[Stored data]
+ + + + +
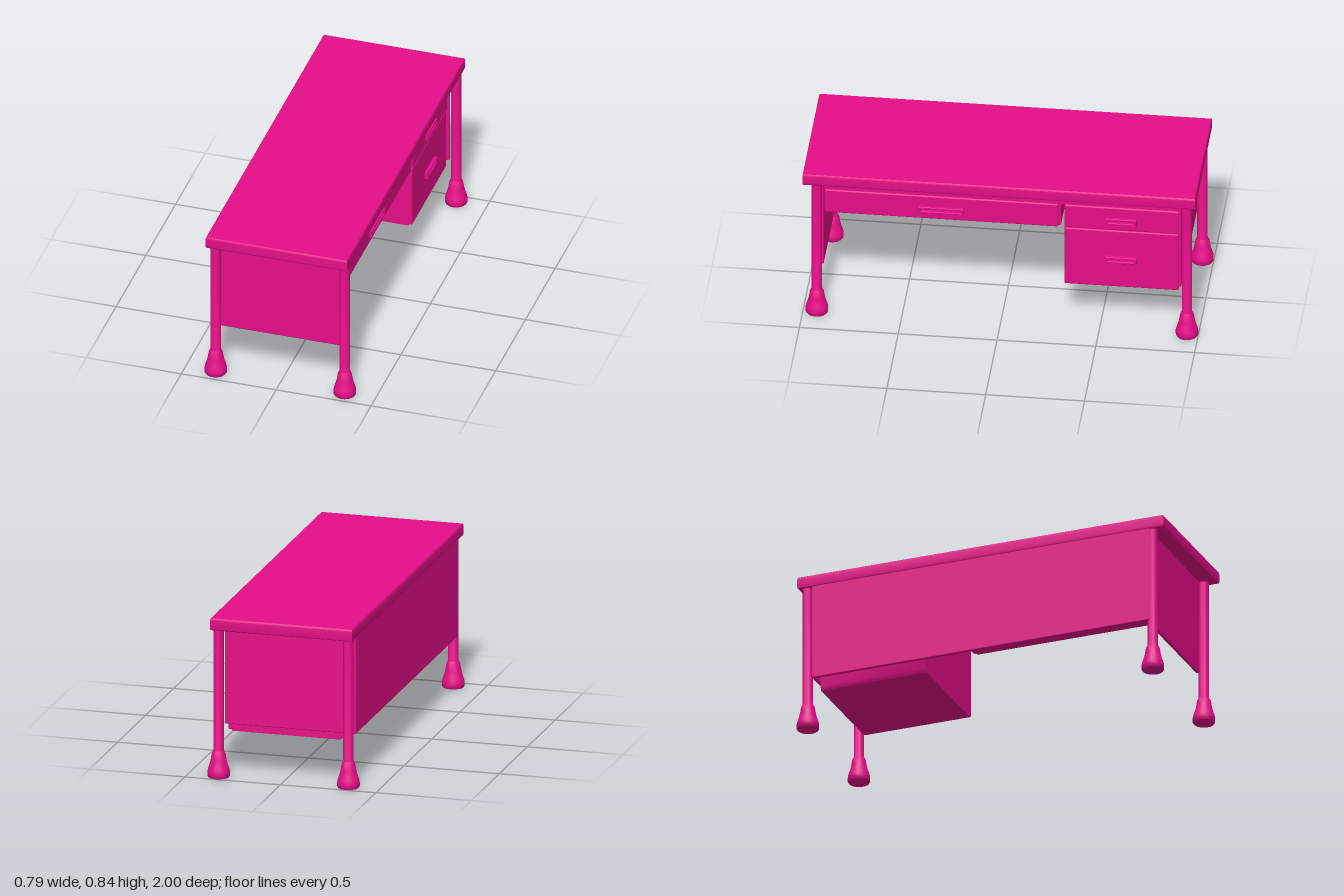
import * as THREE from 'three';
import { RoundedBoxGeometry } from 'three/addons/geometries/RoundedBoxGeometry.js';
import { toCreasedNormals } from 'three/addons/utils/BufferGeometryUtils.js';

const paint = new THREE.MeshStandardMaterial({ color: 0xe60e87 });

export function createModel() {
  const desk = new THREE.Group();
  desk.name = 'desk';

  const add = (name, geometry, parent = desk) => {
    const mesh = new THREE.Mesh(geometry, paint);
    mesh.name = name;
    parent.add(mesh);
    return mesh;
  };

  // Softly rounded block given by its limits on each axis
  const block = (name, [x0, x1], [y0, y1], [z0, z1], r = 0.006) => {
    const mesh = add(name, new RoundedBoxGeometry(x1 - x0, y1 - y0, z1 - z0, 2, r));
    mesh.position.set((x0 + x1) / 2, (y0 + y1) / 2, (z0 + z1) / 2);
    return mesh;
  };

  // Cross-section in x/y drawn out along z
  const prism = (name, points, z0, z1) => {
    const shape = new THREE.Shape(points.map(([x, y]) => new THREE.Vector2(x, y)));
    const geometry = new THREE.ExtrudeGeometry(shape, { depth: z1 - z0, bevelEnabled: false });
    geometry.translate(0, 0, z0);
    return add(name, toCreasedNormals(geometry, 0.6));
  };

  // Table top: outline bulging a little at mid height on all four sides
  const outline = new THREE.Shape();
  outline.moveTo(-0.368, -0.995);
  outline.lineTo(0.368, -0.995);
  outline.lineTo(0.368, 0.983);
  outline.lineTo(-0.368, 0.983);
  const top = new THREE.ExtrudeGeometry(outline, {
    depth: 0.035, bevelThickness: 0.014, bevelSize: 0.005, bevelSegments: 3,
  });
  top.rotateX(-Math.PI / 2);
  top.translate(0, 0.789, 0);
  add('tableTop', toCreasedNormals(top, 0.6));

  // Frame under the top
  block('apron', [-0.36, 0.3], [0.71, 0.78], [-0.91, 0.91], 0.003);

  // Long back panel and the two end panels
  block('modestyPanel', [-0.37, -0.352], [0.27, 0.78], [-0.912, 0.925]);
  block('endPanel', [-0.36, 0.318], [0.27, 0.78], [0.898, 0.914]);
  block('endPanel', [-0.36, 0.318], [0.27, 0.78], [-0.912, -0.896]);

  // Wide drawer over the knee space
  block('wideDrawer', [-0.355, 0.295], [0.58, 0.715], [-0.3, 0.898], 0.003);
  block('wideDrawerFront', [0.28, 0.308], [0.577, 0.713], [-0.288, 0.896], 0.008);

  // Pedestal with chamfered lower edges, and its two drawer fronts
  prism('pedestal', [
    [-0.285, 0.23], [0.283, 0.23], [0.296, 0.25], [0.296, 0.72], [-0.298, 0.72], [-0.298, 0.25],
  ], -0.893, -0.318);
  block('upperDrawerFront', [0.28, 0.308], [0.578, 0.713], [-0.9, -0.318], 0.008);
  block('lowerDrawerFront', [0.28, 0.304], [0.236, 0.573], [-0.896, -0.318], 0.008);

  // Pull: rounded frame with a bar across its opening
  const pull = (y, z, width) => {
    const rect = (path, w, h) => {
      path.moveTo(-w / 2, -h / 2);
      path.lineTo(w / 2, -h / 2);
      path.lineTo(w / 2, h / 2);
      path.lineTo(-w / 2, h / 2);
      path.closePath();
      return path;
    };
    const shape = rect(new THREE.Shape(), width - 0.006, 0.032);
    shape.holes.push(rect(new THREE.Path(), width - 0.022, 0.018));
    const group = new THREE.Group();
    group.name = 'drawerPull';
    add('pullFrame', new THREE.ExtrudeGeometry(shape, {
      depth: 0.014, bevelThickness: 0.004, bevelSize: 0.003, bevelSegments: 2,
    }), group);
    add('pullBar', new THREE.BoxGeometry(width - 0.02, 0.009, 0.012), group).position.set(0, 0.004, 0.006);
    group.rotation.y = Math.PI / 2;
    group.position.set(0.304, y, z);
    desk.add(group);
  };
  pull(0.635, 0.305, 0.23);
  pull(0.635, -0.606, 0.16);
  pull(0.404, -0.606, 0.16);

  // Round legs on flared feet
  const profile = [
    [0, 0], [0.053, 0], [0.057, 0.006], [0.057, 0.027], [0.053, 0.045], [0.045, 0.068],
    [0.04, 0.09], [0.035, 0.122], [0.028, 0.136], [0.0265, 0.14], [0.0265, 0.785],
  ].map(([r, y]) => new THREE.Vector2(r, y));
  const leg = toCreasedNormals(new THREE.LatheGeometry(profile, 24), 0.7);
  for (const x of [-0.34, 0.34]) {
    for (const z of [-0.943, 0.93]) add('leg', leg).position.set(x, 0, z);
  }

  return desk;
}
+ + + + +
From the first line to the last, output the data exactly; skip any pictures.

import * as THREE from 'three';
import { RoundedBoxGeometry } from 'three/addons/geometries/RoundedBoxGeometry.js';
import { toCreasedNormals } from 'three/addons/utils/BufferGeometryUtils.js';

const paint = new THREE.MeshStandardMaterial({ color: 0xe60e87 });

export function createModel() {
  const desk = new THREE.Group();
  desk.name = 'desk';

  const add = (name, geometry, parent = desk) => {
    const mesh = new THREE.Mesh(geometry, paint);
    mesh.name = name;
    parent.add(mesh);
    return mesh;
  };

  // Softly rounded block given by its limits on each axis
  const block = (name, [x0, x1], [y0, y1], [z0, z1], r = 0.006) => {
    const mesh = add(name, new RoundedBoxGeometry(x1 - x0, y1 - y0, z1 - z0, 2, r));
    mesh.position.set((x0 + x1) / 2, (y0 + y1) / 2, (z0 + z1) / 2);
    return mesh;
  };

  // Cross-section in x/y drawn out along z
  const prism = (name, points, z0, z1) => {
    const shape = new THREE.Shape(points.map(([x, y]) => new THREE.Vector2(x, y)));
    const geometry = new THREE.ExtrudeGeometry(shape, { depth: z1 - z0, bevelEnabled: false });
    geometry.translate(0, 0, z0);
    return add(name, toCreasedNormals(geometry, 0.6));
  };

  // Table top: outline bulging a little at mid height on all four sides
  const outline = new THREE.Shape();
  outline.moveTo(-0.368, -0.995);
  outline.lineTo(0.368, -0.995);
  outline.lineTo(0.368, 0.983);
  outline.lineTo(-0.368, 0.983);
  const top = new THREE.ExtrudeGeometry(outline, {
    depth: 0.035, bevelThickness: 0.014, bevelSize: 0.005, bevelSegments: 3,
  });
  top.rotateX(-Math.PI / 2);
  top.translate(0, 0.789, 0);
  add('tableTop', toCreasedNormals(top, 0.6));

  // Frame under the top
  block('apron', [-0.36, 0.3], [0.71, 0.78], [-0.91, 0.91], 0.003);

  // Long back panel and the two end panels
  block('modestyPanel', [-0.37, -0.352], [0.27, 0.78], [-0.912, 0.925]);
  block('endPanel', [-0.36, 0.318], [0.27, 0.78], [0.898, 0.914]);
  block('endPanel', [-0.36, 0.318], [0.27, 0.78], [-0.912, -0.896]);

  // Wide drawer over the knee space
  block('wideDrawer', [-0.355, 0.295], [0.58, 0.715], [-0.3, 0.898], 0.003);
  block('wideDrawerFront', [0.28, 0.308], [0.577, 0.713], [-0.288, 0.896], 0.008);

  // Pedestal with chamfered lower edges, and its two drawer fronts
  prism('pedestal', [
    [-0.285, 0.23], [0.283, 0.23], [0.296, 0.25], [0.296, 0.72], [-0.298, 0.72], [-0.298, 0.25],
  ], -0.893, -0.318);
  block('upperDrawerFront', [0.28, 0.308], [0.578, 0.713], [-0.9, -0.318], 0.008);
  block('lowerDrawerFront', [0.28, 0.304], [0.236, 0.573], [-0.896, -0.318], 0.008);

  // Pull: rounded frame with a bar across its opening
  const pull = (y, z, width) => {
    const rect = (path, w, h) => {
      path.moveTo(-w / 2, -h / 2);
      path.lineTo(w / 2, -h / 2);
      path.lineTo(w / 2, h / 2);
      path.lineTo(-w / 2, h / 2);
      path.closePath();
      return path;
    };
    const shape = rect(new THREE.Shape(), width - 0.006, 0.032);
    shape.holes.push(rect(new THREE.Path(), width - 0.022, 0.018));
    const group = new THREE.Group();
    group.name = 'drawerPull';
    add('pullFrame', new THREE.ExtrudeGeometry(shape, {
      depth: 0.014, bevelThickness: 0.004, bevelSize: 0.003, bevelSegments: 2,
    }), group);
    add('pullBar', new THREE.BoxGeometry(width - 0.02, 0.009, 0.012), group).position.set(0, 0.004, 0.006);
    group.rotation.y = Math.PI / 2;
    group.position.set(0.304, y, z);
    desk.add(group);
  };
  pull(0.635, 0.305, 0.23);
  pull(0.635, -0.606, 0.16);
  pull(0.404, -0.606, 0.16);

  // Round legs on flared feet
  const profile = [
    [0, 0], [0.053, 0], [0.057, 0.006], [0.057, 0.027], [0.053, 0.045], [0.045, 0.068],
    [0.04, 0.09], [0.035, 0.122], [0.028, 0.136], [0.0265, 0.14], [0.0265, 0.785],
  ].map(([r, y]) => new THREE.Vector2(r, y));
  const leg = toCreasedNormals(new THREE.LatheGeometry(profile, 24), 0.7);
  for (const x of [-0.34, 0.34]) {
    for (const z of [-0.943, 0.93]) add('leg', leg).position.set(x, 0, z);
  }

  return desk;
}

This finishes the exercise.